Each line below must be set down exactly as it stands.

** Opening Extracted data block **

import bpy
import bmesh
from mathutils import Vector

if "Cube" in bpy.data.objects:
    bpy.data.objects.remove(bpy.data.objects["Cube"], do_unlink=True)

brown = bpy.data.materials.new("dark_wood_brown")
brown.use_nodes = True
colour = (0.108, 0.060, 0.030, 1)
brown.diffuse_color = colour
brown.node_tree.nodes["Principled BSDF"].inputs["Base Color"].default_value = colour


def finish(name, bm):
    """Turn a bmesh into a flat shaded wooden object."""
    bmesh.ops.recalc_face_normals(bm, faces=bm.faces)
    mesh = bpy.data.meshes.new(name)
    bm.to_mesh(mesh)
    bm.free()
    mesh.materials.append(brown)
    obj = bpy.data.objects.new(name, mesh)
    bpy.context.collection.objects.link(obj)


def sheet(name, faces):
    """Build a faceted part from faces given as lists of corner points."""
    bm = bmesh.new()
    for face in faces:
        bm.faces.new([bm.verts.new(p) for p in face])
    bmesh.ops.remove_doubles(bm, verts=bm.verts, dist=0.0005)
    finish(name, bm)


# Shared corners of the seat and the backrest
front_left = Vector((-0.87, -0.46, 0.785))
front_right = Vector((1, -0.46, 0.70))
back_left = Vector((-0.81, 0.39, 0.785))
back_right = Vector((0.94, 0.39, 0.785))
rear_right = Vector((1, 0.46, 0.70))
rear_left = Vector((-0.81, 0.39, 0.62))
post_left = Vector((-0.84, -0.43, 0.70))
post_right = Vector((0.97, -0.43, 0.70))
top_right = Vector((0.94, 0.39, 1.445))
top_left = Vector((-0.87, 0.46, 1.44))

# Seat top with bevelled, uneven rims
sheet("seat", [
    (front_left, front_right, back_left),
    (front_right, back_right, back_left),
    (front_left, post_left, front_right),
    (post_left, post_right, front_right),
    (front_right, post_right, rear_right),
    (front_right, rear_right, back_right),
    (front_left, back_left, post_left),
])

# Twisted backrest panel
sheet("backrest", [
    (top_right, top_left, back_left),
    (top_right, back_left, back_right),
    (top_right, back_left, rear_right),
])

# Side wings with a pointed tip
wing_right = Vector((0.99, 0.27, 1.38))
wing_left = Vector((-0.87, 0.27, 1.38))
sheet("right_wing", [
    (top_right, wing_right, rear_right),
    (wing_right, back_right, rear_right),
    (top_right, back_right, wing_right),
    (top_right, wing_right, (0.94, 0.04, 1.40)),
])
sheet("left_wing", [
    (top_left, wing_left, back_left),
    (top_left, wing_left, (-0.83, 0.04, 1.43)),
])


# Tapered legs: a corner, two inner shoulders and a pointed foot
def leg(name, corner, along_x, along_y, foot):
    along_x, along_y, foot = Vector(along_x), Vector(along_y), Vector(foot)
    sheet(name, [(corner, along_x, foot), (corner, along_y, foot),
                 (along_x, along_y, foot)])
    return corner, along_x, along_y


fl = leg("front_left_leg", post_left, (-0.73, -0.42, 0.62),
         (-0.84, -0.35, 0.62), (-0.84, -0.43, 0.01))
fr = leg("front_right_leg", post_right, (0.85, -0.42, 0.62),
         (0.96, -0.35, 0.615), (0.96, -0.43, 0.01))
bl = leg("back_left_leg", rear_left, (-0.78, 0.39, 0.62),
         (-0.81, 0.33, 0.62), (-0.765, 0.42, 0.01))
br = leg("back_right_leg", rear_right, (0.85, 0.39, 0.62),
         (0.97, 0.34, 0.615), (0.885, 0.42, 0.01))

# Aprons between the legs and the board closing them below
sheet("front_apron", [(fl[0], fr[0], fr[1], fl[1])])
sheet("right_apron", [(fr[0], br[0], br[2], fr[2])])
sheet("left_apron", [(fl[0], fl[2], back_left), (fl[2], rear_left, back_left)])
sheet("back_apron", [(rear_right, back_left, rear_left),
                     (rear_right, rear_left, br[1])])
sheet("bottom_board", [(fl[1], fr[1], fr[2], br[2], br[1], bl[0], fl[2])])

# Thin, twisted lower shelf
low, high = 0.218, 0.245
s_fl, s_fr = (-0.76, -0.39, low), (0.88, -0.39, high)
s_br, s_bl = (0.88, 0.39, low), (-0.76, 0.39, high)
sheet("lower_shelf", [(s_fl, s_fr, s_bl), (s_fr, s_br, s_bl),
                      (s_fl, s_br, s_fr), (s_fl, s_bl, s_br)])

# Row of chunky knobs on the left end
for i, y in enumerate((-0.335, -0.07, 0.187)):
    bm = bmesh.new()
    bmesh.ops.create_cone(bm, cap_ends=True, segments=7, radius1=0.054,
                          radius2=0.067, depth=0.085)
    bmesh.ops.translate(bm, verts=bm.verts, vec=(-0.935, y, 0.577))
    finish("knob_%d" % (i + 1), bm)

** Closing Extracted data block **

• _Answer space_:
import bpy
import bmesh
from mathutils import Vector

if "Cube" in bpy.data.objects:
    bpy.data.objects.remove(bpy.data.objects["Cube"], do_unlink=True)

brown = bpy.data.materials.new("dark_wood_brown")
brown.use_nodes = True
colour = (0.108, 0.060, 0.030, 1)
brown.diffuse_color = colour
brown.node_tree.nodes["Principled BSDF"].inputs["Base Color"].default_value = colour


def finish(name, bm):
    """Turn a bmesh into a flat shaded wooden object."""
    bmesh.ops.recalc_face_normals(bm, faces=bm.faces)
    mesh = bpy.data.meshes.new(name)
    bm.to_mesh(mesh)
    bm.free()
    mesh.materials.append(brown)
    obj = bpy.data.objects.new(name, mesh)
    bpy.context.collection.objects.link(obj)


def sheet(name, faces):
    """Build a faceted part from faces given as lists of corner points."""
    bm = bmesh.new()
    for face in faces:
        bm.faces.new([bm.verts.new(p) for p in face])
    bmesh.ops.remove_doubles(bm, verts=bm.verts, dist=0.0005)
    finish(name, bm)


# Shared corners of the seat and the backrest
front_left = Vector((-0.87, -0.46, 0.785))
front_right = Vector((1, -0.46, 0.70))
back_left = Vector((-0.81, 0.39, 0.785))
back_right = Vector((0.94, 0.39, 0.785))
rear_right = Vector((1, 0.46, 0.70))
rear_left = Vector((-0.81, 0.39, 0.62))
post_left = Vector((-0.84, -0.43, 0.70))
post_right = Vector((0.97, -0.43, 0.70))
top_right = Vector((0.94, 0.39, 1.445))
top_left = Vector((-0.87, 0.46, 1.44))

# Seat top with bevelled, uneven rims
sheet("seat", [
    (front_left, front_right, back_left),
    (front_right, back_right, back_left),
    (front_left, post_left, front_right),
    (post_left, post_right, front_right),
    (front_right, post_right, rear_right),
    (front_right, rear_right, back_right),
    (front_left, back_left, post_left),
])

# Twisted backrest panel
sheet("backrest", [
    (top_right, top_left, back_left),
    (top_right, back_left, back_right),
    (top_right, back_left, rear_right),
])

# Side wings with a pointed tip
wing_right = Vector((0.99, 0.27, 1.38))
wing_left = Vector((-0.87, 0.27, 1.38))
sheet("right_wing", [
    (top_right, wing_right, rear_right),
    (wing_right, back_right, rear_right),
    (top_right, back_right, wing_right),
    (top_right, wing_right, (0.94, 0.04, 1.40)),
])
sheet("left_wing", [
    (top_left, wing_left, back_left),
    (top_left, wing_left, (-0.83, 0.04, 1.43)),
])


# Tapered legs: a corner, two inner shoulders and a pointed foot
def leg(name, corner, along_x, along_y, foot):
    along_x, along_y, foot = Vector(along_x), Vector(along_y), Vector(foot)
    sheet(name, [(corner, along_x, foot), (corner, along_y, foot),
                 (along_x, along_y, foot)])
    return corner, along_x, along_y


fl = leg("front_left_leg", post_left, (-0.73, -0.42, 0.62),
         (-0.84, -0.35, 0.62), (-0.84, -0.43, 0.01))
fr = leg("front_right_leg", post_right, (0.85, -0.42, 0.62),
         (0.96, -0.35, 0.615), (0.96, -0.43, 0.01))
bl = leg("back_left_leg", rear_left, (-0.78, 0.39, 0.62),
         (-0.81, 0.33, 0.62), (-0.765, 0.42, 0.01))
br = leg("back_right_leg", rear_right, (0.85, 0.39, 0.62),
         (0.97, 0.34, 0.615), (0.885, 0.42, 0.01))

# Aprons between the legs and the board closing them below
sheet("front_apron", [(fl[0], fr[0], fr[1], fl[1])])
sheet("right_apron", [(fr[0], br[0], br[2], fr[2])])
sheet("left_apron", [(fl[0], fl[2], back_left), (fl[2], rear_left, back_left)])
sheet("back_apron", [(rear_right, back_left, rear_left),
                     (rear_right, rear_left, br[1])])
sheet("bottom_board", [(fl[1], fr[1], fr[2], br[2], br[1], bl[0], fl[2])])

# Thin, twisted lower shelf
low, high = 0.218, 0.245
s_fl, s_fr = (-0.76, -0.39, low), (0.88, -0.39, high)
s_br, s_bl = (0.88, 0.39, low), (-0.76, 0.39, high)
sheet("lower_shelf", [(s_fl, s_fr, s_bl), (s_fr, s_br, s_bl),
                      (s_fl, s_br, s_fr), (s_fl, s_bl, s_br)])

# Row of chunky knobs on the left end
for i, y in enumerate((-0.335, -0.07, 0.187)):
    bm = bmesh.new()
    bmesh.ops.create_cone(bm, cap_ends=True, segments=7, radius1=0.054,
                          radius2=0.067, depth=0.085)
    bmesh.ops.translate(bm, verts=bm.verts, vec=(-0.935, y, 0.577))
    finish("knob_%d" % (i + 1), bm)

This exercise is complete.